## WHAT THE TASK ASKS
Line by line, please look for the word "stand" in the following records, then copy each line you find it in.

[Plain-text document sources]
⟨

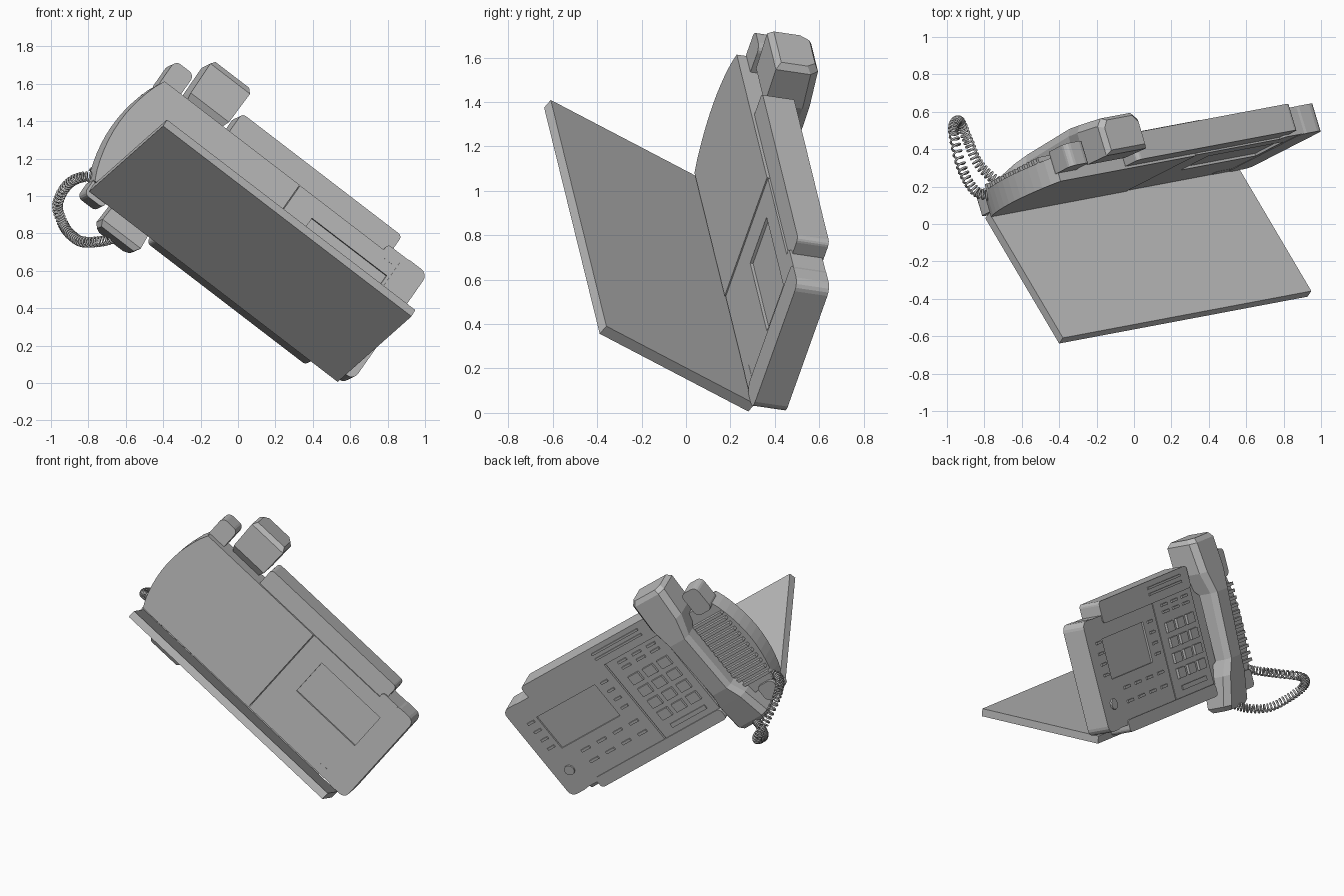
import bpy, bmesh, math
from mathutils import Vector, Matrix

cube = bpy.data.objects.get("Cube")
if cube:
    bpy.data.objects.remove(cube)

# One plain grey for the whole telephone
grey = bpy.data.materials.new("plain_grey")
grey.use_nodes = True
GREY = (0.5, 0.5, 0.5, 1)
grey.diffuse_color = GREY
grey.node_tree.nodes["Principled BSDF"].inputs["Base Color"].default_value = GREY

# Tilted frame: X runs along the phone, Y to its far edge, Z out of the keypad
ax = Vector((0.785, 0.148, -0.602)).normalized()
ay = Vector((-0.544, -0.28, -0.79))
ay = (ay - ax * ay.dot(ax)).normalized()
TILT = Matrix((ax, ay, ax.cross(ay))).transposed().to_4x4()


def add(name, bm):
    bmesh.ops.recalc_face_normals(bm, faces=bm.faces)
    mesh = bpy.data.meshes.new(name)
    bm.to_mesh(mesh)
    bm.free()
    mesh.materials.append(grey)
    ob = bpy.data.objects.new(name, mesh)
    bpy.context.collection.objects.link(ob)
    ob.matrix_world = TILT
    return ob


def prism(bm, outline, z0, z1, r=0):
    """Extrude an outline; r rounds the corners."""
    part = bmesh.new()
    base = part.faces.new([part.verts.new((x, y, z0)) for x, y in outline])
    top = bmesh.ops.extrude_face_region(part, geom=[base])["geom"]
    for v in top:
        if isinstance(v, bmesh.types.BMVert):
            v.co.z = z1
    if r:
        sides = [e for e in part.edges
                 if abs(e.verts[0].co.z - e.verts[1].co.z) > 1e-5]
        bmesh.ops.bevel(part, geom=sides, offset=r, segments=4, profile=0.5,
                        affect='EDGES')
    tmp = bpy.data.meshes.new("tmp")
    part.to_mesh(tmp)
    part.free()
    bm.from_mesh(tmp)
    bpy.data.meshes.remove(tmp)


def rect(x0, x1, y0, y1):
    return [(x0, y0), (x1, y0), (x1, y1), (x0, y1)]


def block(name, x0, x1, y0, y1, z0, z1, r=0):
    bm = bmesh.new()
    prism(bm, rect(x0, x1, y0, y1), z0, z1, r)
    return add(name, bm)


def pads(name, centres, w, d, z0, z1):
    bm = bmesh.new()
    for x, y in centres:
        prism(bm, rect(x - w / 2, x + w / 2, y - d / 2, y + d / 2), z0, z1)
    return add(name, bm)


# Fold-out stand hinged at the far edge
hinge, tip = Vector((-0.377, 0.113)), Vector((-0.681, -0.683))
d = (tip - hinge).normalized()
off = Vector((d.y, -d.x)) * 0.05
bm = bmesh.new()
ends = [[bm.verts.new((x, p.x, p.y)) for p in (hinge, tip, tip + off, hinge + off)]
        for x in (-1.236, 0.456)]
bm.faces.new(ends[0])
bm.faces.new(ends[1])
for i in range(4):
    j = (i + 1) % 4
    bm.faces.new((ends[0][i], ends[0][j], ends[1][j], ends[1][i]))
add("stand", bm)

# Cradle half of the body, with a bowed outer end
bow = []
for i in range(13):
    t = i / 12
    bow.append((-1.245 - 0.075 * math.sin(math.pi * t) ** 0.8, -0.44 - 0.677 * t))
bm = bmesh.new()
prism(bm, [(-0.325, -1.117), (-0.325, -0.44)] + bow, 0.104, 0.24)
add("cradle_body", bm)

# Display half, with a shallow rectangular recess front and back
panel = block("display_body", -0.32, 0.4, -1.117, -0.44, 0.108, 0.26)
for i, z in enumerate((0.11, 0.26)):
    cut = block("recess_cutter", -0.166, 0.343, -1.013, -0.75, z - 0.012, z + 0.012)
    cut.hide_render = True
    cut.hide_set(True)
    mod = panel.modifiers.new("recess", 'BOOLEAN')
    mod.object = cut
    mod.operation = 'DIFFERENCE'
    mod.solver = 'EXACT'
block("display_end", 0.36, 0.52, -1.158, -0.435, 0.105, 0.26, 0.045)
block("keypad_deck", -0.8, -0.33, -1.1, -0.47, 0.2, 0.258)

# Side rails and the matching end lobes beside the handset gap
for side, y0, y1 in (("near", -1.243, -1.1), ("far", -0.47, -0.39)):
    block(side + "_rail", -0.8, 0.29, y0, y1, 0.118, 0.267, 0.025)
block("near_lobe", -1.255, -1.125, -1.26, -1.08, 0.15, 0.275, 0.035)
block("far_lobe", -1.25, -1.12, -0.47, -0.355, 0.13, 0.26, 0.03)
block("near_end_rail", 0.25, 0.5, -1.155, -1.08, 0.107, 0.26, 0.02)
block("far_end_rail", 0.25, 0.5, -0.5, -0.44, 0.107, 0.26, 0.02)

# Ribs on the cradle and ridges on the near rail
pads("cradle_ribs", [(-1.12, -1.02 + 0.045 * i) for i in range(12)],
     0.32, 0.02, 0.23, 0.27)
pads("rail_ridges", [(-0.5, -1.2), (-0.5, -1.16)], 0.4, 0.015, 0.26, 0.275)

# Keys, soft buttons and round navigation button
cols = [-0.45, -0.575, -0.7]
pads("number_keys", [(x, -0.92 + 0.1 * r) for x in cols for r in range(4)],
     0.085, 0.065, 0.25, 0.275)
pads("function_keys", [(x, y) for x in cols for y in (-1.065, -1.02)],
     0.07, 0.016, 0.25, 0.27)
pads("label_bar", [(-0.575, -0.525)], 0.3, 0.03, 0.25, 0.266)
pads("soft_keys", [(x, y) for x in (0.2, 0.06, -0.08, -0.22) for y in (-0.67, -0.58)],
     0.07, 0.018, 0.25, 0.27)
pads("screen_keys", [(x, -1.0 + 0.07 * i) for x in (0.4, -0.24) for i in range(4)],
     0.055, 0.016, 0.25, 0.27)
bm = bmesh.new()
prism(bm, [(0.4 + 0.035 * math.cos(a * math.pi / 6), -0.6 + 0.035 * math.sin(a * math.pi / 6))
           for a in range(12)], 0.25, 0.272)
add("navigation_button", bm)

# Handset lofted from chamfered sections: (y, half width, bottom, top)
sections = [(-1.395, 0.115, 0.17, 0.335), (-1.365, 0.135, 0.15, 0.355),
            (-1.17, 0.13, 0.155, 0.375), (-1.03, 0.085, 0.265, 0.39),
            (-0.6, 0.08, 0.26, 0.37), (-0.5, 0.115, 0.16, 0.35),
            (-0.31, 0.13, 0.15, 0.31), (-0.28, 0.11, 0.17, 0.29)]
bm = bmesh.new()
rings = []
for y, w, z0, z1 in sections:
    shape = ((-w, z0), (w, z0), (w, z1 - 0.04), (w * 0.75, z1),
             (-w * 0.75, z1), (-w, z1 - 0.04))
    rings.append([bm.verts.new((x - 0.955, y, z)) for x, z in shape])
for a, b in zip(rings, rings[1:]):
    for i in range(6):
        j = (i + 1) % 6
        bm.faces.new((a[i], a[j], b[j], b[i]))
bm.faces.new(rings[0])
bm.faces.new(rings[-1])
add("handset", bm)

# Coiled cord: a helix wound round a smooth loop
loop = [Vector(p) for p in (
    (-0.72, 0.15, 1.1), (-0.84, 0.17, 1.1), (-0.92, 0.3, 1.05), (-0.965, 0.5, 0.95),
    (-0.935, 0.55, 0.85), (-0.89, 0.45, 0.79), (-0.83, 0.32, 0.755),
    (-0.72, 0.22, 0.76), (-0.62, 0.18, 0.79))]


def on_loop(t):
    i = min(int(t), len(loop) - 2)
    f = t - i
    p = [loop[max(0, min(len(loop) - 1, i + k))] for k in (-1, 0, 1, 2)]
    return 0.5 * (2 * p[1] + (p[2] - p[0]) * f
                  + (2 * p[0] - 5 * p[1] + 4 * p[2] - p[3]) * f * f
                  + (3 * p[1] - p[0] - 3 * p[2] + p[3]) * f ** 3)


TURNS, STEPS = 52, 12
curve = bpy.data.curves.new("coiled_cord", 'CURVE')
curve.dimensions = '3D'
curve.bevel_depth = 0.006
curve.bevel_resolution = 1
curve.use_fill_caps = True
spline = curve.splines.new('POLY')
spline.points.add(TURNS * STEPS)
for n in range(TURNS * STEPS + 1):
    t = n / (TURNS * STEPS) * (len(loop) - 1)
    lo, hi = max(t - 0.02, 0), min(t + 0.02, len(loop) - 1)
    tangent = (on_loop(hi) - on_loop(lo)).normalized()
    side = tangent.cross(Vector((0.8, -0.4, 0.3))).normalized()
    ang = math.tau * n / STEPS
    p = on_loop(t) + 0.024 * (side * math.cos(ang) + tangent.cross(side) * math.sin(ang))
    spline.points[n].co = (*p, 1)
curve.materials.append(grey)
cord = bpy.data.objects.new("coiled_cord", curve)
bpy.context.collection.objects.link(cord)
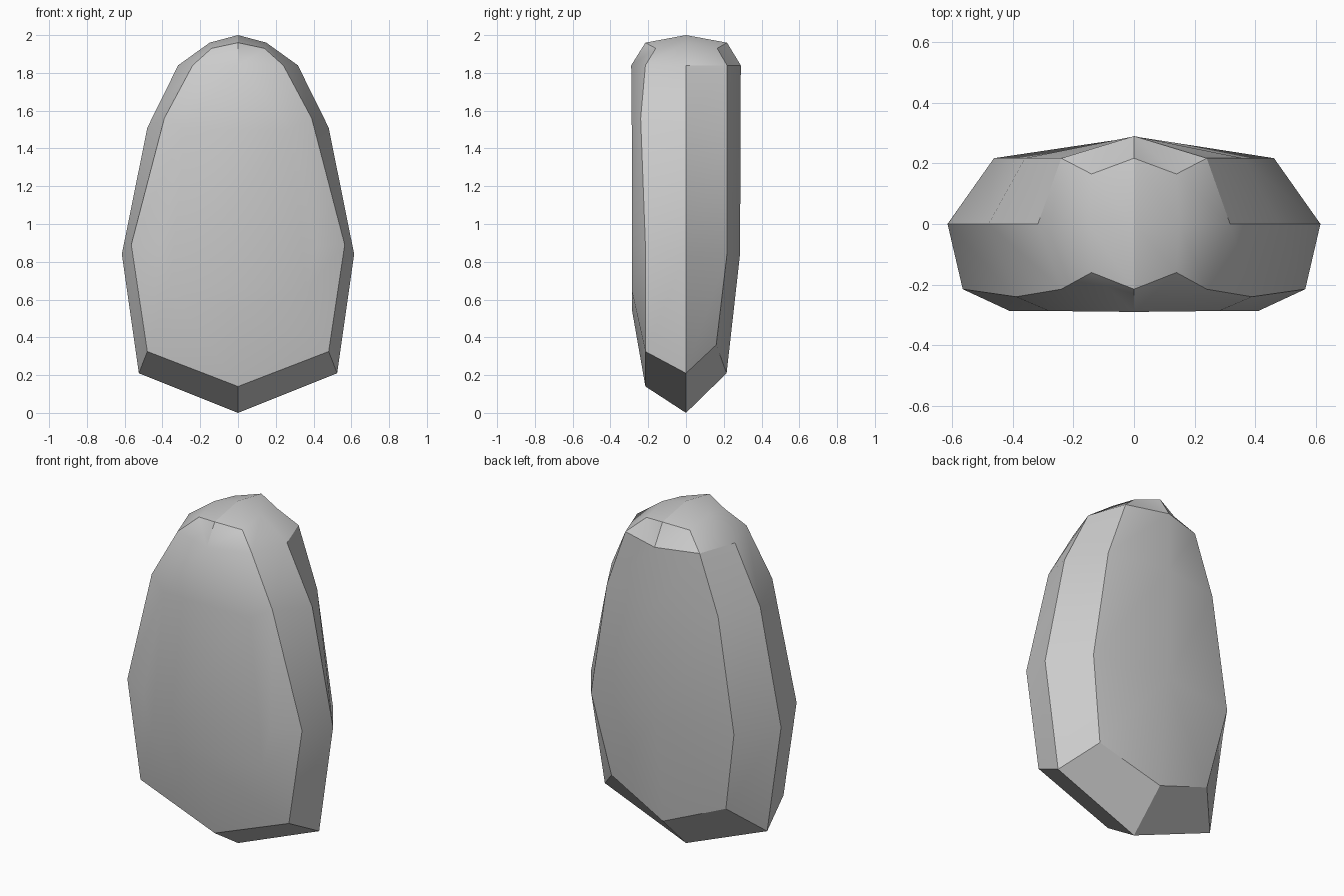
import bpy, bmesh, math

if "Cube" in bpy.data.objects:
    bpy.data.objects.remove(bpy.data.objects["Cube"])

# Half outlines (x, y, z), from the bottom centre up the right side to the top centre
front_face = [(0, -.287, .55), (.36, -.287, .65), (.41, -.287, .88),
              (.28, -.287, 1.5)] + [(0, -.29, 1.84)] * 3
front_rim = [(0, -.215, .14), (.48, -.215, .325), (.565, -.215, .89), (.39, -.24, 1.56),
             (.24, -.215, 1.84), (.14, -.16, 1.93), (0, -.215, 1.96)]
middle = [(0, 0, 0), (.525, 0, .21), (.615, 0, .84), (.48, 0, 1.51),
          (.317, 0, 1.84), (.15, 0, 1.96), (0, 0, 2)]
back_rim = [(0, .215, .21), (.37, .16, .36), (.462, .217, .84), (.36, .217, 1.5),
            (.24, .217, 1.84), (.14, .165, 1.93), (0, .217, 1.96)]
back_ridge = [(0, .286, .84)] * 3 + [(0, .289, 1.5)] + [(0, .29, 1.84)] * 3

bm = bmesh.new()
cache = {}


def vert(p):
    if p not in cache:
        cache[p] = bm.verts.new(p)
    return cache[p]


def face(points):
    corners = list(dict.fromkeys(vert(p) for p in points))
    if len(corners) > 2:
        bm.faces.new(corners)


def full_ring(half):
    return half + [(-x, y, z) for x, y, z in half[-2:0:-1]]


# Facets between neighbouring outlines
rings = [full_ring(h) for h in (front_face, front_rim, middle, back_rim, back_ridge)]
for a, b in zip(rings, rings[1:]):
    n = len(a)
    for i in range(n):
        j = (i + 1) % n
        face([a[i], a[j], b[j], b[i]])

# Flat front
face(rings[0])
bmesh.ops.recalc_face_normals(bm, faces=bm.faces[:])

mesh = bpy.data.meshes.new("stone")
bm.to_mesh(mesh)
bm.free()
stone = bpy.data.objects.new("stone", mesh)
bpy.context.collection.objects.link(stone)

grey = bpy.data.materials.new("stone grey")
grey.diffuse_color = (.6, .6, .6, 1)
grey.use_nodes = True
grey.node_tree.nodes["Principled BSDF"].inputs["Base Color"].default_value = grey.diffuse_color
mesh.materials.append(grey)

# Soft facets with crisp rims
bpy.context.view_layer.objects.active = stone
stone.select_set(True)
bpy.ops.object.shade_smooth_by_angle(angle=math.radians(30))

⟩

## EXERCISE SOLUTION
# Fold-out stand hinged at the far edge
add("stand", bm)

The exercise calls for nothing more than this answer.